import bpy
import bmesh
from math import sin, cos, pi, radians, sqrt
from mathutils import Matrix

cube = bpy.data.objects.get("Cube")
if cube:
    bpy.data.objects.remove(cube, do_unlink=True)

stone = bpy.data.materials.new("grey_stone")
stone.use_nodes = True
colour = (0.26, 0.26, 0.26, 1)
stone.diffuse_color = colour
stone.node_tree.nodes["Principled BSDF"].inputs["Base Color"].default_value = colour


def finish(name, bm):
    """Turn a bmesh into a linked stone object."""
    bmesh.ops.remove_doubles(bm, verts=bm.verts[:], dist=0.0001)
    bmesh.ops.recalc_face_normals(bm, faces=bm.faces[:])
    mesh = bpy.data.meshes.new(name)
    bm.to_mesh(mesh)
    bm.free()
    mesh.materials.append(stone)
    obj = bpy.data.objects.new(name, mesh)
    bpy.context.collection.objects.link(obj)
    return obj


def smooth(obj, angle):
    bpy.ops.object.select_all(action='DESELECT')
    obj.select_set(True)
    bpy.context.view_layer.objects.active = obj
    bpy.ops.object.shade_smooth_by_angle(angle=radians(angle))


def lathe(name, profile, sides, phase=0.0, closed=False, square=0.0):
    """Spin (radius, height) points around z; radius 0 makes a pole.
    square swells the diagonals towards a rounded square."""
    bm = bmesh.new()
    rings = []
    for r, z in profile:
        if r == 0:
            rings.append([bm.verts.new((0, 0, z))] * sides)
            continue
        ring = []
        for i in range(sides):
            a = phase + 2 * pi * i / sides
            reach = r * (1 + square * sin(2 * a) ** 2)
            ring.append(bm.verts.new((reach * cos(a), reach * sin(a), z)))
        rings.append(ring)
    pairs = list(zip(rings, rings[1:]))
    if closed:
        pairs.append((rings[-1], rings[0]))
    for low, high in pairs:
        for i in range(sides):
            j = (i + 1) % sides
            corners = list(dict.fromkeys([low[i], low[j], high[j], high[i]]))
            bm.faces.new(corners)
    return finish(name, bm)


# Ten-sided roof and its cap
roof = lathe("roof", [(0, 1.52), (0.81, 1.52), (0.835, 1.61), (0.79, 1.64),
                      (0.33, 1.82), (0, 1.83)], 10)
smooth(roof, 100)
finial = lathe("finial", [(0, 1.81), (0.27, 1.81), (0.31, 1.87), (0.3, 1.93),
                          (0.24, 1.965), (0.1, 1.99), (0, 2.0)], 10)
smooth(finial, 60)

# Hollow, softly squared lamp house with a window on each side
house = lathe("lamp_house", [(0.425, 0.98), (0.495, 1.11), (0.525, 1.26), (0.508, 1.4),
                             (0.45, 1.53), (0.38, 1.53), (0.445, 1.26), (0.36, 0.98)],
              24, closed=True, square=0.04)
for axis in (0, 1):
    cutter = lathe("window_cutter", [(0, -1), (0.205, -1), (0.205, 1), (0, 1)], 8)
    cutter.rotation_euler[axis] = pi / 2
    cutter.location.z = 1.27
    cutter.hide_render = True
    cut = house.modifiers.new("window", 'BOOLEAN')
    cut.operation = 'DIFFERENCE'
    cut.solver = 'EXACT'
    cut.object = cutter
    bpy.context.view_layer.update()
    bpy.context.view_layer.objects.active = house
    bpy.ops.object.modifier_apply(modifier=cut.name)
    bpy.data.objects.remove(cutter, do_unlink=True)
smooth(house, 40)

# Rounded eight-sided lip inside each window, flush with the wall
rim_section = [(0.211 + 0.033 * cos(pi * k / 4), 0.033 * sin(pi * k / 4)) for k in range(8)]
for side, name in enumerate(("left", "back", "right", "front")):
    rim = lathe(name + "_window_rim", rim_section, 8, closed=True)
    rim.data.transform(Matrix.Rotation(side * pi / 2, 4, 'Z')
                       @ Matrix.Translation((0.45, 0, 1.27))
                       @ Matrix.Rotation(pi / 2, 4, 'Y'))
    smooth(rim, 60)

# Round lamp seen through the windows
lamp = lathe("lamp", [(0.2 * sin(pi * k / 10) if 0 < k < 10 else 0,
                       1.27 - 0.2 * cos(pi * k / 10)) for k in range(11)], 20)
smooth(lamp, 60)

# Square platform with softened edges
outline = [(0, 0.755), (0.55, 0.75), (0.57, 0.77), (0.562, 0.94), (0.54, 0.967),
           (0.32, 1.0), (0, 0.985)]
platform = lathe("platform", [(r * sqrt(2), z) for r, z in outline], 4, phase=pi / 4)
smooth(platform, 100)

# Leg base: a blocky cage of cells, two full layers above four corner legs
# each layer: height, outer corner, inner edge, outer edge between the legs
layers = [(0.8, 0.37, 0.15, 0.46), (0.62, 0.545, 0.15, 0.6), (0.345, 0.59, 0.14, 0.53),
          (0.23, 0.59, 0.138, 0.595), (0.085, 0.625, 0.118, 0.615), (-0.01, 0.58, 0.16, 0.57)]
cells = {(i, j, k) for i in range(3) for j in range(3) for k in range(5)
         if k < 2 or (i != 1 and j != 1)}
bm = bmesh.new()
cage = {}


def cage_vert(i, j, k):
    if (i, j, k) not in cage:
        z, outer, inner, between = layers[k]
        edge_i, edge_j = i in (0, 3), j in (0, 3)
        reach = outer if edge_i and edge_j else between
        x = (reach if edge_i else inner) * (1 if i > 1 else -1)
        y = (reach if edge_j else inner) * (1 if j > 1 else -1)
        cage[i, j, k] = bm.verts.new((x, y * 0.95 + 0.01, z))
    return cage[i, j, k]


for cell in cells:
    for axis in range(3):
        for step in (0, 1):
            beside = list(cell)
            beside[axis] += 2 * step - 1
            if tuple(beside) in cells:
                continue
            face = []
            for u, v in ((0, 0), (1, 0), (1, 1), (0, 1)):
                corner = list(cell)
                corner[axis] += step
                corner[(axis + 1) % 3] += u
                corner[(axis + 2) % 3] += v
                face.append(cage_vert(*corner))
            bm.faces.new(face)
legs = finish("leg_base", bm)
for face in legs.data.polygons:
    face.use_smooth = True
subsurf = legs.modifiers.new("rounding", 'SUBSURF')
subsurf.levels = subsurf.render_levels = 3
▬▬▬▬▬▬
• _Work order_
Type the records again in full, matching them exactly.

• _Output of the exercise_
import bpy
import bmesh
from math import sin, cos, pi, radians, sqrt
from mathutils import Matrix

cube = bpy.data.objects.get("Cube")
if cube:
    bpy.data.objects.remove(cube, do_unlink=True)

stone = bpy.data.materials.new("grey_stone")
stone.use_nodes = True
colour = (0.26, 0.26, 0.26, 1)
stone.diffuse_color = colour
stone.node_tree.nodes["Principled BSDF"].inputs["Base Color"].default_value = colour


def finish(name, bm):
    """Turn a bmesh into a linked stone object."""
    bmesh.ops.remove_doubles(bm, verts=bm.verts[:], dist=0.0001)
    bmesh.ops.recalc_face_normals(bm, faces=bm.faces[:])
    mesh = bpy.data.meshes.new(name)
    bm.to_mesh(mesh)
    bm.free()
    mesh.materials.append(stone)
    obj = bpy.data.objects.new(name, mesh)
    bpy.context.collection.objects.link(obj)
    return obj


def smooth(obj, angle):
    bpy.ops.object.select_all(action='DESELECT')
    obj.select_set(True)
    bpy.context.view_layer.objects.active = obj
    bpy.ops.object.shade_smooth_by_angle(angle=radians(angle))


def lathe(name, profile, sides, phase=0.0, closed=False, square=0.0):
    """Spin (radius, height) points around z; radius 0 makes a pole.
    square swells the diagonals towards a rounded square."""
    bm = bmesh.new()
    rings = []
    for r, z in profile:
        if r == 0:
            rings.append([bm.verts.new((0, 0, z))] * sides)
            continue
        ring = []
        for i in range(sides):
            a = phase + 2 * pi * i / sides
            reach = r * (1 + square * sin(2 * a) ** 2)
            ring.append(bm.verts.new((reach * cos(a), reach * sin(a), z)))
        rings.append(ring)
    pairs = list(zip(rings, rings[1:]))
    if closed:
        pairs.append((rings[-1], rings[0]))
    for low, high in pairs:
        for i in range(sides):
            j = (i + 1) % sides
            corners = list(dict.fromkeys([low[i], low[j], high[j], high[i]]))
            bm.faces.new(corners)
    return finish(name, bm)


# Ten-sided roof and its cap
roof = lathe("roof", [(0, 1.52), (0.81, 1.52), (0.835, 1.61), (0.79, 1.64),
                      (0.33, 1.82), (0, 1.83)], 10)
smooth(roof, 100)
finial = lathe("finial", [(0, 1.81), (0.27, 1.81), (0.31, 1.87), (0.3, 1.93),
                          (0.24, 1.965), (0.1, 1.99), (0, 2.0)], 10)
smooth(finial, 60)

# Hollow, softly squared lamp house with a window on each side
house = lathe("lamp_house", [(0.425, 0.98), (0.495, 1.11), (0.525, 1.26), (0.508, 1.4),
                             (0.45, 1.53), (0.38, 1.53), (0.445, 1.26), (0.36, 0.98)],
              24, closed=True, square=0.04)
for axis in (0, 1):
    cutter = lathe("window_cutter", [(0, -1), (0.205, -1), (0.205, 1), (0, 1)], 8)
    cutter.rotation_euler[axis] = pi / 2
    cutter.location.z = 1.27
    cutter.hide_render = True
    cut = house.modifiers.new("window", 'BOOLEAN')
    cut.operation = 'DIFFERENCE'
    cut.solver = 'EXACT'
    cut.object = cutter
    bpy.context.view_layer.update()
    bpy.context.view_layer.objects.active = house
    bpy.ops.object.modifier_apply(modifier=cut.name)
    bpy.data.objects.remove(cutter, do_unlink=True)
smooth(house, 40)

# Rounded eight-sided lip inside each window, flush with the wall
rim_section = [(0.211 + 0.033 * cos(pi * k / 4), 0.033 * sin(pi * k / 4)) for k in range(8)]
for side, name in enumerate(("left", "back", "right", "front")):
    rim = lathe(name + "_window_rim", rim_section, 8, closed=True)
    rim.data.transform(Matrix.Rotation(side * pi / 2, 4, 'Z')
                       @ Matrix.Translation((0.45, 0, 1.27))
                       @ Matrix.Rotation(pi / 2, 4, 'Y'))
    smooth(rim, 60)

# Round lamp seen through the windows
lamp = lathe("lamp", [(0.2 * sin(pi * k / 10) if 0 < k < 10 else 0,
                       1.27 - 0.2 * cos(pi * k / 10)) for k in range(11)], 20)
smooth(lamp, 60)

# Square platform with softened edges
outline = [(0, 0.755), (0.55, 0.75), (0.57, 0.77), (0.562, 0.94), (0.54, 0.967),
           (0.32, 1.0), (0, 0.985)]
platform = lathe("platform", [(r * sqrt(2), z) for r, z in outline], 4, phase=pi / 4)
smooth(platform, 100)

# Leg base: a blocky cage of cells, two full layers above four corner legs
# each layer: height, outer corner, inner edge, outer edge between the legs
layers = [(0.8, 0.37, 0.15, 0.46), (0.62, 0.545, 0.15, 0.6), (0.345, 0.59, 0.14, 0.53),
          (0.23, 0.59, 0.138, 0.595), (0.085, 0.625, 0.118, 0.615), (-0.01, 0.58, 0.16, 0.57)]
cells = {(i, j, k) for i in range(3) for j in range(3) for k in range(5)
         if k < 2 or (i != 1 and j != 1)}
bm = bmesh.new()
cage = {}


def cage_vert(i, j, k):
    if (i, j, k) not in cage:
        z, outer, inner, between = layers[k]
        edge_i, edge_j = i in (0, 3), j in (0, 3)
        reach = outer if edge_i and edge_j else between
        x = (reach if edge_i else inner) * (1 if i > 1 else -1)
        y = (reach if edge_j else inner) * (1 if j > 1 else -1)
        cage[i, j, k] = bm.verts.new((x, y * 0.95 + 0.01, z))
    return cage[i, j, k]


for cell in cells:
    for axis in range(3):
        for step in (0, 1):
            beside = list(cell)
            beside[axis] += 2 * step - 1
            if tuple(beside) in cells:
                continue
            face = []
            for u, v in ((0, 0), (1, 0), (1, 1), (0, 1)):
                corner = list(cell)
                corner[axis] += step
                corner[(axis + 1) % 3] += u
                corner[(axis + 2) % 3] += v
                face.append(cage_vert(*corner))
            bm.faces.new(face)
legs = finish("leg_base", bm)
for face in legs.data.polygons:
    face.use_smooth = True
subsurf = legs.modifiers.new("rounding", 'SUBSURF')
subsurf.levels = subsurf.render_levels = 3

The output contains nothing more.